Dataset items
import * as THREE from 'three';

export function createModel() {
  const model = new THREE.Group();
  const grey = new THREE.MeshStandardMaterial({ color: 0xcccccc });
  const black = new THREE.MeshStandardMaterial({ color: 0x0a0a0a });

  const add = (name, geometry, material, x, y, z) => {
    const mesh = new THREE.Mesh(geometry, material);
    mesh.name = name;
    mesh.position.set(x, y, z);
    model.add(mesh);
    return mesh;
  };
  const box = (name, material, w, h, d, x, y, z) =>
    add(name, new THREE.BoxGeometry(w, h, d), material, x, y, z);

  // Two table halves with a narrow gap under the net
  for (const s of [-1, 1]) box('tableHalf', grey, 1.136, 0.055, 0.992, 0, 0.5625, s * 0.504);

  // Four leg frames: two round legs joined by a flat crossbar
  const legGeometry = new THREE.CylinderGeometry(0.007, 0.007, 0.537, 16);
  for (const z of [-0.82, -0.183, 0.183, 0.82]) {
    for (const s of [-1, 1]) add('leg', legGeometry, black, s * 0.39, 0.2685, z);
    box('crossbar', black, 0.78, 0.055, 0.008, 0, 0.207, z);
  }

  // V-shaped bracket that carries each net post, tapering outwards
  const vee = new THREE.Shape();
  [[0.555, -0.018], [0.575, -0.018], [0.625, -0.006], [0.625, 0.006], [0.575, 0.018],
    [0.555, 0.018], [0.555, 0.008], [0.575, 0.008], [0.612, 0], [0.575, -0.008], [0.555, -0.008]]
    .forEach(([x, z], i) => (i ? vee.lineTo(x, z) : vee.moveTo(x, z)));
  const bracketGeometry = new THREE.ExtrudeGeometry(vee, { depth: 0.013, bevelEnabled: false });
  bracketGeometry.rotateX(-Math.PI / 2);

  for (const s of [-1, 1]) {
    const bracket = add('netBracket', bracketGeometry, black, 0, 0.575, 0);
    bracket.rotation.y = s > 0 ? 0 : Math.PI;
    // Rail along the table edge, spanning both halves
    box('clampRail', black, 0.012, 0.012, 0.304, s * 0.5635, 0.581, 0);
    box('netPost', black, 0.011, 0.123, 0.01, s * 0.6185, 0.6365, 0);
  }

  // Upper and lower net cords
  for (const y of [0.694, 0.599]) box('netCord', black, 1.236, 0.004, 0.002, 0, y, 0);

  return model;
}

**TASK BRIEF:** A reply that repeats all the data exactly is required.

**SOLUTION:**
import * as THREE from 'three';

export function createModel() {
  const model = new THREE.Group();
  const grey = new THREE.MeshStandardMaterial({ color: 0xcccccc });
  const black = new THREE.MeshStandardMaterial({ color: 0x0a0a0a });

  const add = (name, geometry, material, x, y, z) => {
    const mesh = new THREE.Mesh(geometry, material);
    mesh.name = name;
    mesh.position.set(x, y, z);
    model.add(mesh);
    return mesh;
  };
  const box = (name, material, w, h, d, x, y, z) =>
    add(name, new THREE.BoxGeometry(w, h, d), material, x, y, z);

  // Two table halves with a narrow gap under the net
  for (const s of [-1, 1]) box('tableHalf', grey, 1.136, 0.055, 0.992, 0, 0.5625, s * 0.504);

  // Four leg frames: two round legs joined by a flat crossbar
  const legGeometry = new THREE.CylinderGeometry(0.007, 0.007, 0.537, 16);
  for (const z of [-0.82, -0.183, 0.183, 0.82]) {
    for (const s of [-1, 1]) add('leg', legGeometry, black, s * 0.39, 0.2685, z);
    box('crossbar', black, 0.78, 0.055, 0.008, 0, 0.207, z);
  }

  // V-shaped bracket that carries each net post, tapering outwards
  const vee = new THREE.Shape();
  [[0.555, -0.018], [0.575, -0.018], [0.625, -0.006], [0.625, 0.006], [0.575, 0.018],
    [0.555, 0.018], [0.555, 0.008], [0.575, 0.008], [0.612, 0], [0.575, -0.008], [0.555, -0.008]]
    .forEach(([x, z], i) => (i ? vee.lineTo(x, z) : vee.moveTo(x, z)));
  const bracketGeometry = new THREE.ExtrudeGeometry(vee, { depth: 0.013, bevelEnabled: false });
  bracketGeometry.rotateX(-Math.PI / 2);

  for (const s of [-1, 1]) {
    const bracket = add('netBracket', bracketGeometry, black, 0, 0.575, 0);
    bracket.rotation.y = s > 0 ? 0 : Math.PI;
    // Rail along the table edge, spanning both halves
    box('clampRail', black, 0.012, 0.012, 0.304, s * 0.5635, 0.581, 0);
    box('netPost', black, 0.011, 0.123, 0.01, s * 0.6185, 0.6365, 0);
  }

  // Upper and lower net cords
  for (const y of [0.694, 0.599]) box('netCord', black, 1.236, 0.004, 0.002, 0, y, 0);

  return model;
}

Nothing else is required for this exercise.